"We kind of view downloadable in terms of segments," said Bally's Mooberry, adding that his company is also demonstrating some downloadable and server-based advances at G2E.
The first segment is the downloading of content to player tracking panels like the iVIEW. The second segment is what Mooberry dubbed "configuration management."
"It's not taking a "Blazing 7s" game and turning it into a "Popeye" game. It's more about changing denominations, not changing title. It's yield management for slot systems. When you're a little slow mid-week and people want to bet only five lines a time on a penny game, let them do that. But when it's a busy Saturday night, maybe you want to make it a 20-line minimum bet. You can manage your slot floor based on occupancy."
The final segment is full game download, where you actually change the games at will on the casino floor.
"That becomes a little more complex," Mooberry said. "There's so many other things, in my opinion, that affect the player experience. It's more than just the game itself. It could be the glass, the signage above the game. It's not just as easy as changing the title and game itself. If you had 2,000 of those types of games in your casino and that's all you had, your casino would look so similar. I think that's part of the excitement and variables that go into casinos is that games look different."
Many companies are watching what manufacturers like IGT and Bally are doing with regard to server-based gaming.

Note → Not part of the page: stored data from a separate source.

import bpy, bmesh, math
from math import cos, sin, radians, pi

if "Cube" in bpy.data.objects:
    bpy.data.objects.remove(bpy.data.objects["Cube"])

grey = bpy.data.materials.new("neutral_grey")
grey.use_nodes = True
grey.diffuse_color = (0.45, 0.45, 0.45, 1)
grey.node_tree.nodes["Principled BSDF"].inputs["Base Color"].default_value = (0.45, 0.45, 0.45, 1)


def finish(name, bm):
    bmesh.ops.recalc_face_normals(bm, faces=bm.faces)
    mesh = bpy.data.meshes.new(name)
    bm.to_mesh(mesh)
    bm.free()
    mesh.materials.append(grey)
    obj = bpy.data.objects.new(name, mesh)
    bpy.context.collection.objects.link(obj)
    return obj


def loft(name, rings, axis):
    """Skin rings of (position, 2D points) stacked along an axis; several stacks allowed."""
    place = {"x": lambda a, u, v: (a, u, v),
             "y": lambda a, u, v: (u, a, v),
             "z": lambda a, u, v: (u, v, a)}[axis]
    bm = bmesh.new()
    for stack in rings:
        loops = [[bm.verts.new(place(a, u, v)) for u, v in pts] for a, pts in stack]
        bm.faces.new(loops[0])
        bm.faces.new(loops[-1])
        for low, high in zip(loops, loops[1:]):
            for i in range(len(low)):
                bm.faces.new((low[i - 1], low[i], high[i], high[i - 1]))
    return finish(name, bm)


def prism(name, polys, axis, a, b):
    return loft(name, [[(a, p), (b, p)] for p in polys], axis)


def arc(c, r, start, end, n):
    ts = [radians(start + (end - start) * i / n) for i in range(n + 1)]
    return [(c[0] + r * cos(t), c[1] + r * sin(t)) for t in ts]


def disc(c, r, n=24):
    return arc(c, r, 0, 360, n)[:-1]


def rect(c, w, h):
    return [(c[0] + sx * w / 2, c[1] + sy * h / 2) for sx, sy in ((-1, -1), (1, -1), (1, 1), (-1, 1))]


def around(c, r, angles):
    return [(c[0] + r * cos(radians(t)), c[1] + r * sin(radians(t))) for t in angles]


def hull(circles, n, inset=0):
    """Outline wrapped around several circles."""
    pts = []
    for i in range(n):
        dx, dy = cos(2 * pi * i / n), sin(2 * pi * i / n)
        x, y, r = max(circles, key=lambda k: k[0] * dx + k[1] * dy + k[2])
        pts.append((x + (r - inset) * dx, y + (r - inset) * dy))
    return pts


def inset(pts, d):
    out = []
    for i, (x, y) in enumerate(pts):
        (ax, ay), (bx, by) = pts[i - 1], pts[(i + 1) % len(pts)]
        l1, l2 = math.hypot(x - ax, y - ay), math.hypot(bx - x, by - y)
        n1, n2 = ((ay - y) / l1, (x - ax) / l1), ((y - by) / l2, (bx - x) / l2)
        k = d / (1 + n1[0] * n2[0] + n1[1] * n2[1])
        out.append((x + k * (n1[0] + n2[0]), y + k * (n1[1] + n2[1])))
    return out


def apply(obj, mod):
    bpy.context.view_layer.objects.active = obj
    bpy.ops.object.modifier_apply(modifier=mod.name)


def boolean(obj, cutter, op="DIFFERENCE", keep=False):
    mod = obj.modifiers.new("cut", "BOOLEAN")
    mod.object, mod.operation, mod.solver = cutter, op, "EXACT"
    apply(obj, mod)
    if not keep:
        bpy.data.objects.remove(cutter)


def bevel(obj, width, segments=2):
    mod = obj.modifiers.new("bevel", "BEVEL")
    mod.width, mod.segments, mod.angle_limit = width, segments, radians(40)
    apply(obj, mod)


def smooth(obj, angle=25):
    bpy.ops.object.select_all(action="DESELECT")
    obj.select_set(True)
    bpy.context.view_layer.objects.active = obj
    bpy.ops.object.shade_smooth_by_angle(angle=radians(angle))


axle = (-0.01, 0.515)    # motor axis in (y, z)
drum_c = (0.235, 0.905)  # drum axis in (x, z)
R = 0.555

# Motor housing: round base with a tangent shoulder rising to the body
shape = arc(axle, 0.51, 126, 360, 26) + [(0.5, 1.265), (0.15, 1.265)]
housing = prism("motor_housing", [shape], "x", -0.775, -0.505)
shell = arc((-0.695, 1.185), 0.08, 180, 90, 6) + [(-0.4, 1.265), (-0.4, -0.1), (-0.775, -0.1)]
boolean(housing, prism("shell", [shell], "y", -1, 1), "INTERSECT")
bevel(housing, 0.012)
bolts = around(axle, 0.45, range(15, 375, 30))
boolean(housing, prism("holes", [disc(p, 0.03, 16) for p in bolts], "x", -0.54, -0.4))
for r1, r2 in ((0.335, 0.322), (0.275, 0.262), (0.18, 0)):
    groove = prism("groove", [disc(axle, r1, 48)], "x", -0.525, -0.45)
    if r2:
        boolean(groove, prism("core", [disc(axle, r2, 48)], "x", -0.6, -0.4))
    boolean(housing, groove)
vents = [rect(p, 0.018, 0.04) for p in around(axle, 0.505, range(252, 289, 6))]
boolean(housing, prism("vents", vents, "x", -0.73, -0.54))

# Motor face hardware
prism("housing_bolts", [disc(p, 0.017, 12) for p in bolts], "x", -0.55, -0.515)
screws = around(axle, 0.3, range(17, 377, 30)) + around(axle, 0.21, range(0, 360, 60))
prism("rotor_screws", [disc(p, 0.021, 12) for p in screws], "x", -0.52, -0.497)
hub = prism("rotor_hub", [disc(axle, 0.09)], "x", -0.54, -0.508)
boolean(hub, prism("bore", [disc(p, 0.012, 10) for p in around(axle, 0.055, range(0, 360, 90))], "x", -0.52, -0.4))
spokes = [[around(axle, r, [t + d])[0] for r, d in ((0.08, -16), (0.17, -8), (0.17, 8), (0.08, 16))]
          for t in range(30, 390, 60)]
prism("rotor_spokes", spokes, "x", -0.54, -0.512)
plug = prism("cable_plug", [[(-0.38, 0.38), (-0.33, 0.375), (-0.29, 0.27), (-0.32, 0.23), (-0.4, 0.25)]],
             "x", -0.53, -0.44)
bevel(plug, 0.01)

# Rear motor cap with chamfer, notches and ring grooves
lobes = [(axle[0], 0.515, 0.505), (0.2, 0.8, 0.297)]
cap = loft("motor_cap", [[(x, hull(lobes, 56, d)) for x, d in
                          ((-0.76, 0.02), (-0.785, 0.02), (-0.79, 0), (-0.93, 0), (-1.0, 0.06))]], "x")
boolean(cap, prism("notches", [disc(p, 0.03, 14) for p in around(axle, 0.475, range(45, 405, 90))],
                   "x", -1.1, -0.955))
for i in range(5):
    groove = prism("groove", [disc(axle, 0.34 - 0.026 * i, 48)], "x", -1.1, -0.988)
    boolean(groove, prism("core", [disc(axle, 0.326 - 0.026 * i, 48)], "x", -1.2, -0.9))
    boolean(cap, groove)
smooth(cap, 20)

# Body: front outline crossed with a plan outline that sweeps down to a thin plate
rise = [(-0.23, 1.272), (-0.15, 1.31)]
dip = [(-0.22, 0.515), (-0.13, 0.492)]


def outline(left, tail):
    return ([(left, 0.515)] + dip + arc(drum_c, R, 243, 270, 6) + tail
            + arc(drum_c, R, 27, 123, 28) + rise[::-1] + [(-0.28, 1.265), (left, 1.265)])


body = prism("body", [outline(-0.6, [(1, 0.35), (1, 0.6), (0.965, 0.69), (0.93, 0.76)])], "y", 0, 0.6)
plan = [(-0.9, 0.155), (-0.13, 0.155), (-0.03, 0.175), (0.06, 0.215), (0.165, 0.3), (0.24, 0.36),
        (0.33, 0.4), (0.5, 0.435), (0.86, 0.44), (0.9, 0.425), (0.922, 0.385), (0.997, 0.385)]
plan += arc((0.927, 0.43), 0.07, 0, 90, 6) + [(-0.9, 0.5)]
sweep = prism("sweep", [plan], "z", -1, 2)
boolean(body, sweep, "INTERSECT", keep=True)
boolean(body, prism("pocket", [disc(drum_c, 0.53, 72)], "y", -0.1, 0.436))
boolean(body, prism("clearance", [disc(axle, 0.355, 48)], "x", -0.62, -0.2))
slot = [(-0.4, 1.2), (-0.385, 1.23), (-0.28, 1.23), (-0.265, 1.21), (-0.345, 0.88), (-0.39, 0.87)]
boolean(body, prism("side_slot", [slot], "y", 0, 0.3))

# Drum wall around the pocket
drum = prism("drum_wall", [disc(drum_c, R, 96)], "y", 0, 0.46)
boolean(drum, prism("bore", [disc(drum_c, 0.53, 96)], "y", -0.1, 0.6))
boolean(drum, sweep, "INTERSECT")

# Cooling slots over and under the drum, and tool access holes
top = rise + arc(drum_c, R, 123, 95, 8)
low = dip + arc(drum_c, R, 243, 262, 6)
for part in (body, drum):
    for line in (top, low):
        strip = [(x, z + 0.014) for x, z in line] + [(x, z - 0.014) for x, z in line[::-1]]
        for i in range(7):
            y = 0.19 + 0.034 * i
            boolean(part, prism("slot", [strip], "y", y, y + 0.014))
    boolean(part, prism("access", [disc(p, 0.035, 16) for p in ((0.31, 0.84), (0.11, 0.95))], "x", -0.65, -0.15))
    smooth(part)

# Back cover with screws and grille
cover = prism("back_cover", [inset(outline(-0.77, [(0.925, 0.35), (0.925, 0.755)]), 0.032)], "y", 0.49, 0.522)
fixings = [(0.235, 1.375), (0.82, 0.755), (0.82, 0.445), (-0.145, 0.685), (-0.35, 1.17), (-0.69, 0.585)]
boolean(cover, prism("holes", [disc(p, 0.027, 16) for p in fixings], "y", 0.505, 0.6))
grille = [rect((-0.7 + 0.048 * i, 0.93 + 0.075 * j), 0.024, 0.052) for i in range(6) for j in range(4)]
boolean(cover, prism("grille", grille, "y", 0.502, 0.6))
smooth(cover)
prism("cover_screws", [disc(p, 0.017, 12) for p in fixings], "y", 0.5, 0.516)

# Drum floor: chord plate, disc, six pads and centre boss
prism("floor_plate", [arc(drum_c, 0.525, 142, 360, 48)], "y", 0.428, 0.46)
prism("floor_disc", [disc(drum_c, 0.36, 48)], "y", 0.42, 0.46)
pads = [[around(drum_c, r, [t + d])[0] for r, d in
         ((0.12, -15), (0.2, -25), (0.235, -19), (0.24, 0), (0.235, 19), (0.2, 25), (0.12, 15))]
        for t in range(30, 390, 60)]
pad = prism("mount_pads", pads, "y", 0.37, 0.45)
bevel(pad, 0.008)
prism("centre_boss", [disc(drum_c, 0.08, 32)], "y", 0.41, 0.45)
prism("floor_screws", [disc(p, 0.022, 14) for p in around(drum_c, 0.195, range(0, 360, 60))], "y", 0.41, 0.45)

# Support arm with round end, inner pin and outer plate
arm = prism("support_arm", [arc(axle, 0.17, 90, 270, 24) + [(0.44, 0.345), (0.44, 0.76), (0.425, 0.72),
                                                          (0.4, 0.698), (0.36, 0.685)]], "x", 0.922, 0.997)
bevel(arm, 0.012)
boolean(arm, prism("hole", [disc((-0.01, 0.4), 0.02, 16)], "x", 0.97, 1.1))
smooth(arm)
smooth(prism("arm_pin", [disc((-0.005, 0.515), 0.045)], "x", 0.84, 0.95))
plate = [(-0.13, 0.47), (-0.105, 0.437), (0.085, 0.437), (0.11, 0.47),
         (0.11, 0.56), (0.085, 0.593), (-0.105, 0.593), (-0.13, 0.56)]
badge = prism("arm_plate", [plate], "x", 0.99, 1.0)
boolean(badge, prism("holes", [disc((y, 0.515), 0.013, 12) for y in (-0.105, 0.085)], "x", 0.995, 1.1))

Some see opportunities to get in on the ground floor of the next big industry-changing technology wave.
"I'm very excited to learn about what all of the manufacturers are doing with downloadable games," said Compudigm's Cardno. "There is no doubt that the last five years have been huge in terms of change in the industry. The next five years are going to be bigger. To see some of that now is just going to be awesome."CJ